▶ **Activity**: The entries below should be quoted exactly, with no pictures carried over.

========================================================================

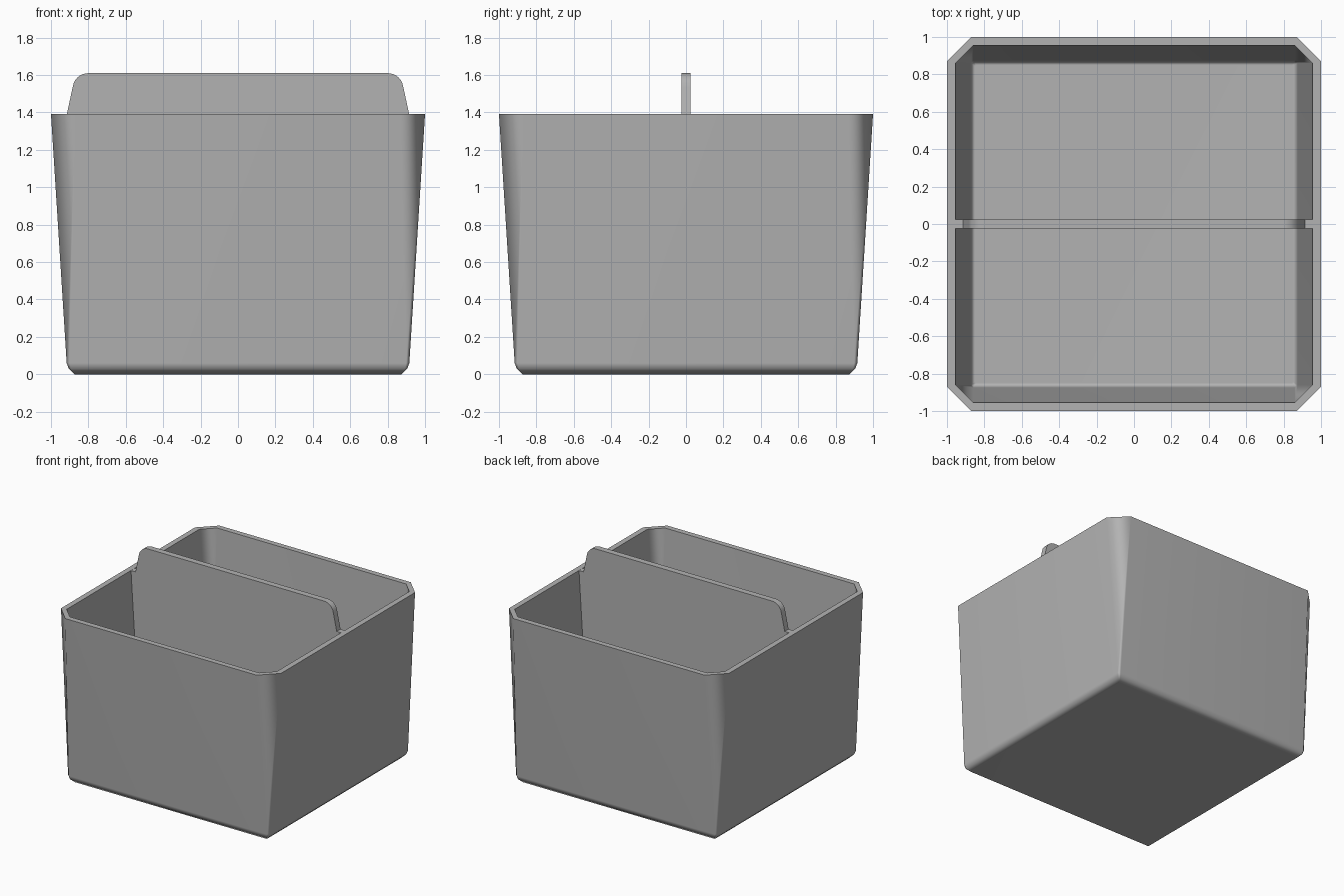
import bpy, bmesh, math

if "Cube" in bpy.data.objects:
    bpy.data.objects.remove(bpy.data.objects["Cube"])

grey = bpy.data.materials.new("plain grey")
grey.diffuse_color = (0.45, 0.45, 0.45, 1)
grey.use_nodes = True
grey.node_tree.nodes["Principled BSDF"].inputs["Base Color"].default_value = grey.diffuse_color


def finish(name, bm, angle):
    bmesh.ops.recalc_face_normals(bm, faces=bm.faces)
    mesh = bpy.data.meshes.new(name)
    bm.to_mesh(mesh)
    bm.free()
    mesh.materials.append(grey)
    ob = bpy.data.objects.new(name, mesh)
    bpy.context.collection.objects.link(ob)
    bpy.ops.object.select_all(action='DESELECT')
    ob.select_set(True)
    bpy.context.view_layer.objects.active = ob
    bpy.ops.object.shade_smooth_by_angle(angle=math.radians(angle))
    # keep the large panels flat and shade only the narrow corners
    weighted = ob.modifiers.new("flat panels", 'WEIGHTED_NORMAL')
    weighted.keep_sharp = True
    return ob


def octagon(bm, half, cut, z):
    """Square ring with chamfered corners."""
    a, b = half, half - cut
    pts = [(a, -b), (a, b), (b, a), (-b, a), (-a, b), (-a, -b), (-b, -a), (b, -a)]
    return [bm.verts.new((x, y, z)) for x, y in pts]


# Tapered open bin: outside from the base up, over the rim, inside down to the floor
sections = [
    (0.875, 0.006, 0.0), (0.905, 0.012, 0.03), (0.916, 0.018, 0.06),
    (1.0, 0.13, 1.392),
    (0.955, 0.095, 1.392),
    (0.875, 0.016, 0.10), (0.868, 0.012, 0.07), (0.85, 0.006, 0.05),
]
bm = bmesh.new()
rings = [octagon(bm, *s) for s in sections]
for low, high in zip(rings, rings[1:]):
    for i in range(8):
        j = (i + 1) % 8
        bm.faces.new((low[i], low[j], high[j], high[i]))
bm.faces.new(rings[0])
bm.faces.new(rings[-1])
finish("bin", bm, 50)

# Central divider with a raised, rounded grip
half_profile = [(0.86, 0.04), (0.885, 0.10), (0.962, 1.391), (0.915, 1.391), (0.884, 1.535)]
cx, cz, r = 0.80, 1.525, 0.085
for k in range(1, 8):
    t = math.radians(12 + 78 * k / 7)
    half_profile.append((cx + r * math.cos(t), cz + r * math.sin(t)))
profile = half_profile + [(-x, z) for x, z in reversed(half_profile)]
bm = bmesh.new()
face = bm.faces.new([bm.verts.new((x, -0.025, z)) for x, z in profile])
solid = bmesh.ops.extrude_face_region(bm, geom=[face])
bmesh.ops.translate(bm, vec=(0, 0.05, 0),
                    verts=[v for v in solid["geom"] if isinstance(v, bmesh.types.BMVert)])
finish("divider", bm, 30)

========================================================================

▶ **Solution for this problem**:
import bpy, bmesh, math

if "Cube" in bpy.data.objects:
    bpy.data.objects.remove(bpy.data.objects["Cube"])

grey = bpy.data.materials.new("plain grey")
grey.diffuse_color = (0.45, 0.45, 0.45, 1)
grey.use_nodes = True
grey.node_tree.nodes["Principled BSDF"].inputs["Base Color"].default_value = grey.diffuse_color


def finish(name, bm, angle):
    bmesh.ops.recalc_face_normals(bm, faces=bm.faces)
    mesh = bpy.data.meshes.new(name)
    bm.to_mesh(mesh)
    bm.free()
    mesh.materials.append(grey)
    ob = bpy.data.objects.new(name, mesh)
    bpy.context.collection.objects.link(ob)
    bpy.ops.object.select_all(action='DESELECT')
    ob.select_set(True)
    bpy.context.view_layer.objects.active = ob
    bpy.ops.object.shade_smooth_by_angle(angle=math.radians(angle))
    # keep the large panels flat and shade only the narrow corners
    weighted = ob.modifiers.new("flat panels", 'WEIGHTED_NORMAL')
    weighted.keep_sharp = True
    return ob


def octagon(bm, half, cut, z):
    """Square ring with chamfered corners."""
    a, b = half, half - cut
    pts = [(a, -b), (a, b), (b, a), (-b, a), (-a, b), (-a, -b), (-b, -a), (b, -a)]
    return [bm.verts.new((x, y, z)) for x, y in pts]


# Tapered open bin: outside from the base up, over the rim, inside down to the floor
sections = [
    (0.875, 0.006, 0.0), (0.905, 0.012, 0.03), (0.916, 0.018, 0.06),
    (1.0, 0.13, 1.392),
    (0.955, 0.095, 1.392),
    (0.875, 0.016, 0.10), (0.868, 0.012, 0.07), (0.85, 0.006, 0.05),
]
bm = bmesh.new()
rings = [octagon(bm, *s) for s in sections]
for low, high in zip(rings, rings[1:]):
    for i in range(8):
        j = (i + 1) % 8
        bm.faces.new((low[i], low[j], high[j], high[i]))
bm.faces.new(rings[0])
bm.faces.new(rings[-1])
finish("bin", bm, 50)

# Central divider with a raised, rounded grip
half_profile = [(0.86, 0.04), (0.885, 0.10), (0.962, 1.391), (0.915, 1.391), (0.884, 1.535)]
cx, cz, r = 0.80, 1.525, 0.085
for k in range(1, 8):
    t = math.radians(12 + 78 * k / 7)
    half_profile.append((cx + r * math.cos(t), cz + r * math.sin(t)))
profile = half_profile + [(-x, z) for x, z in reversed(half_profile)]
bm = bmesh.new()
face = bm.faces.new([bm.verts.new((x, -0.025, z)) for x, z in profile])
solid = bmesh.ops.extrude_face_region(bm, geom=[face])
bmesh.ops.translate(bm, vec=(0, 0.05, 0),
                    verts=[v for v in solid["geom"] if isinstance(v, bmesh.types.BMVert)])
finish("divider", bm, 30)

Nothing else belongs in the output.